c. 1880 to c. 1900 England
Offered by Baggott Church Street Ltd
English, circa 1880 - 1900
Canvas Height 20” (51cm) Width 30” (76cm)
Frame H. 30” (76cm) Width 40” (101.5cm)
Stock No. 1977W
SALE PRICE: £2,360
Moving to London in 1869, MacWhirter travelled extensively throughout Europe and America from the age of 16, using inspiration from each country’s landscape within his paintings. He specialized in romantic landscapes, with a great fondness for trees, especially the silver birch, the which appeared beautifully detailed in a great many of his works. His earlier works were very much influenced by John Everett Millais and the Pre-Raphaelites with highly detailed images, but he was later to adopt a far more sweeping style. His work also has an affinity with the more romantic side of Dutch 17th century landscapes. Whilst still in Scotland, he was to illustrate two books, ‘The Postman’s Bag’ with John Pettie in 1862 and ‘Wordsworth’s Poetry for the Young’ in 1863.
MacWhirter won favour with Ruskin in 1870 with his minutely detailed botanical studies, which Ruskin compared to those of Dürer. He was to buy 25 of them for use in his teaching at Oxford. In return, Macwhirter was to be a lifelong follower of Ruskin’s theories on Contemplative Landscape – those exemplified by Turner – and applied them throughout his body of work. Of the three books he was to publish in his lifetime on painting, the one published in 1900 entitled Landscape Painting in Watercolour, John MacWhirter chose Turner and Millais upon whom to bestow his highest praise in their treatment of landscape. 'You cannot study these painters too much. Turner, for light and atmosphere, and the drawing of mountains and clouds; Millais, for everything. All his work is healthy and loveable.'
According to Konody in the Dictionary of National Biography, MacWhirter 'owed his popularity largely to the tinge of sentiment which invested his otherwise naturalistic landscapes with a certain literary significance, and which is reflected in the fanciful titles he gave to his landscapes and studies of trees.' His consistent popularity and growth in reputation enabled him to build a Renaissance palace at 1, Abbey Road, St John’s Wood in London, which was an impressive monument to his taste and income.
Becoming a member of the Royal Academy in 1893, he was to exhibit a total of 126 works there in his lifetime, 20 at the Royal Scottish Academy and extensively at other institutions such as the Royal Oil Painters Institute, Walker Art Gallery, Liverpool, the Royal Hibernian Academy, the Royal Institute of Painters in Watercolour and the Fine Art Society, amongst numerous others.

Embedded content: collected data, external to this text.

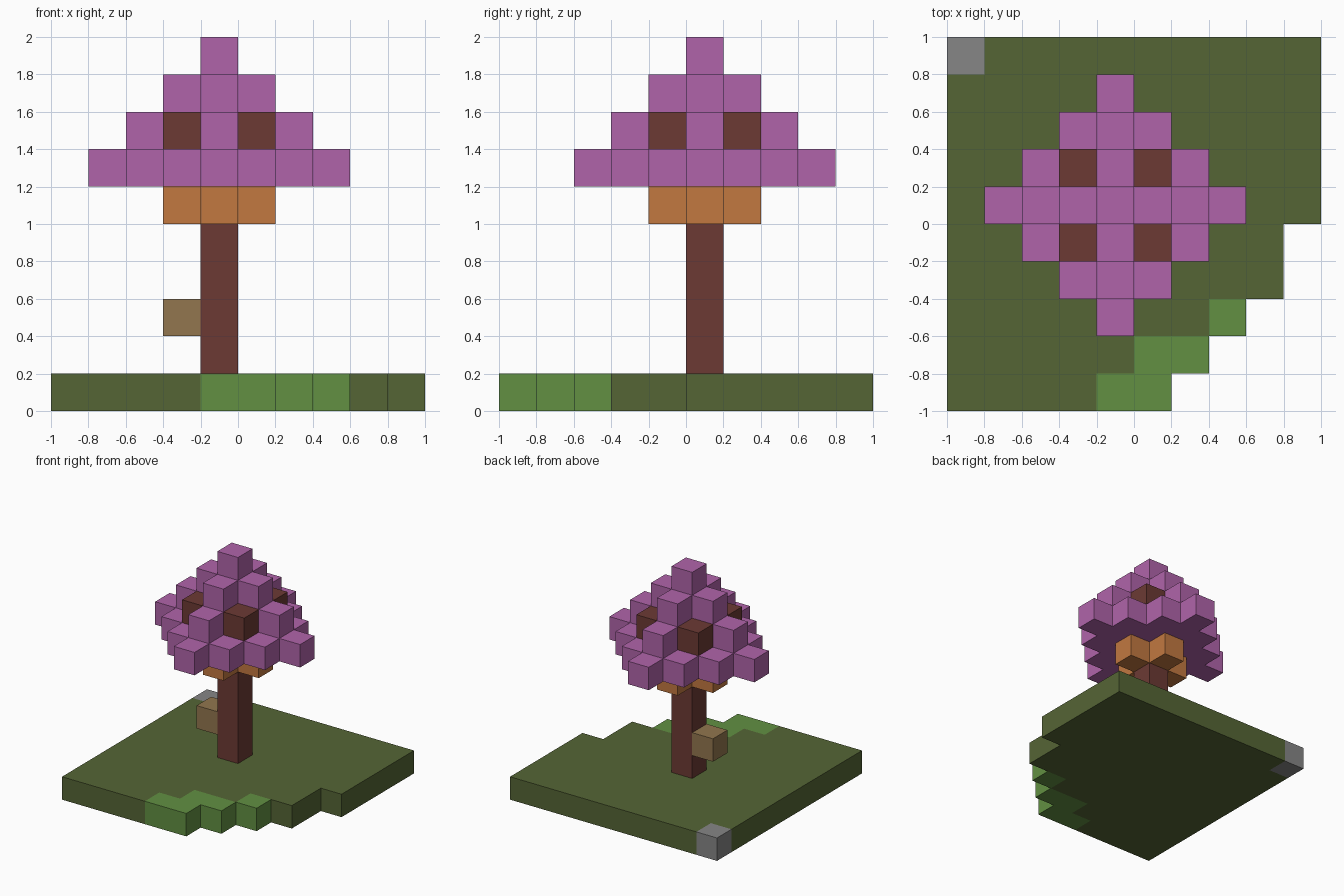
import bpy, bmesh, math
from mathutils import Vector

default = bpy.data.objects.get("Cube")
if default:
    bpy.data.objects.remove(default, do_unlink=True)

SIZE = 0.2          # edge of one block
TX, TY = -1, 0      # trunk column in block coordinates


def material(name, srgb):
    color = [((c / 255 + 0.055) / 1.055) ** 2.4 for c in srgb] + [1.0]
    mat = bpy.data.materials.new(name)
    mat.use_nodes = True
    mat.diffuse_color = color
    bsdf = mat.node_tree.nodes["Principled BSDF"]
    bsdf.inputs["Base Color"].default_value = color
    bsdf.inputs["Roughness"].default_value = 0.9
    return mat


def block_part(name, cells, mat, merge=True):
    """Build the outer skin of a set of blocks; merge joins coplanar faces."""
    cells = set(cells)
    axes = [Vector((1, 0, 0)), Vector((0, 1, 0)), Vector((0, 0, 1))]
    bm = bmesh.new()
    for cell in sorted(cells):
        centre = Vector(cell) + Vector((0.5, 0.5, 0.5))
        for a in range(3):
            u, v = axes[(a + 1) % 3], axes[(a + 2) % 3]
            for sign in (-1, 1):
                n = axes[a] * sign
                if tuple(int(p + q) for p, q in zip(cell, n)) in cells:
                    continue
                corners = [n - u - v, n + u - v, n + u + v, n - u + v]
                if sign < 0:
                    corners.reverse()
                bm.faces.new([bm.verts.new((centre + c / 2) * SIZE) for c in corners])
    bmesh.ops.remove_doubles(bm, verts=bm.verts, dist=0.001)
    if merge:
        bmesh.ops.dissolve_limit(bm, angle_limit=math.radians(1),
                                 verts=bm.verts, edges=bm.edges)
    mesh = bpy.data.meshes.new(name)
    bm.to_mesh(mesh)
    bm.free()
    mesh.materials.append(mat)
    obj = bpy.data.objects.new(name, mesh)
    bpy.context.collection.objects.link(obj)
    return obj


def diamond(radius, z):
    """Diamond-shaped layer of blocks around the trunk column."""
    span = range(-radius, radius + 1)
    return {(TX + i, TY + j, z) for i in span for j in span
            if abs(i) + abs(j) <= radius}


dark_green = material("dark grass", (85, 101, 53))
light_green = material("light grass", (98, 144, 66))
grey = material("grey stone", (134, 134, 134))
bark = material("brown bark", (108, 58, 52))
tan = material("tan wood", (146, 118, 78))
orange = material("orange wood", (194, 120, 64))
pink = material("pink blossom", (176, 100, 170))

# Ground slab with a stepped front corner
row_ends = {-5: 1, -4: 2, -3: 3, -2: 4, -1: 4}
ground = {(x, y, 0) for y in range(-5, 5) for x in range(-5, row_ends.get(y, 5))}
stone = {(-5, 4, 0)}
fresh = {(-1, -5, 0), (0, -5, 0), (0, -4, 0), (1, -4, 0), (2, -3, 0)}
block_part("ground", ground - stone - fresh, dark_green)
block_part("fresh_grass", fresh, light_green)
block_part("corner_stone", stone, grey)

# Trunk, side stub and the crown support
block_part("trunk", {(TX, TY, z) for z in range(1, 5)}, bark)
block_part("branch_stub", {(TX - 1, TY, 2)}, tan)
block_part("crown_support", diamond(1, 5), orange)

# Blossom crown: shrinking diamond layers with four bark blocks showing through
knots = {(TX + i, TY + j, 7) for i in (-1, 1) for j in (-1, 1)}
crown = set().union(*(diamond(3 - k, 6 + k) for k in range(4)))
block_part("blossom_crown", crown - knots, pink, merge=False)
block_part("crown_branches", knots, bark)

His paintings are in major collections worldwide, including the Tate, The Royal Holloway, University of London and the Art Gallery of New South Wales.
His biographical details are available in The Dictionary of Victorian Painters by Christopher Wood, The Dictionary of British Artists, The Dictionary of British Artists by Grant Waters, The Dictionary of Scottish Painters and the Dictionary of British Watercolour Artists by Mallalieu. Bibliography M. H. Spielmann The Art of J. MacWhirter.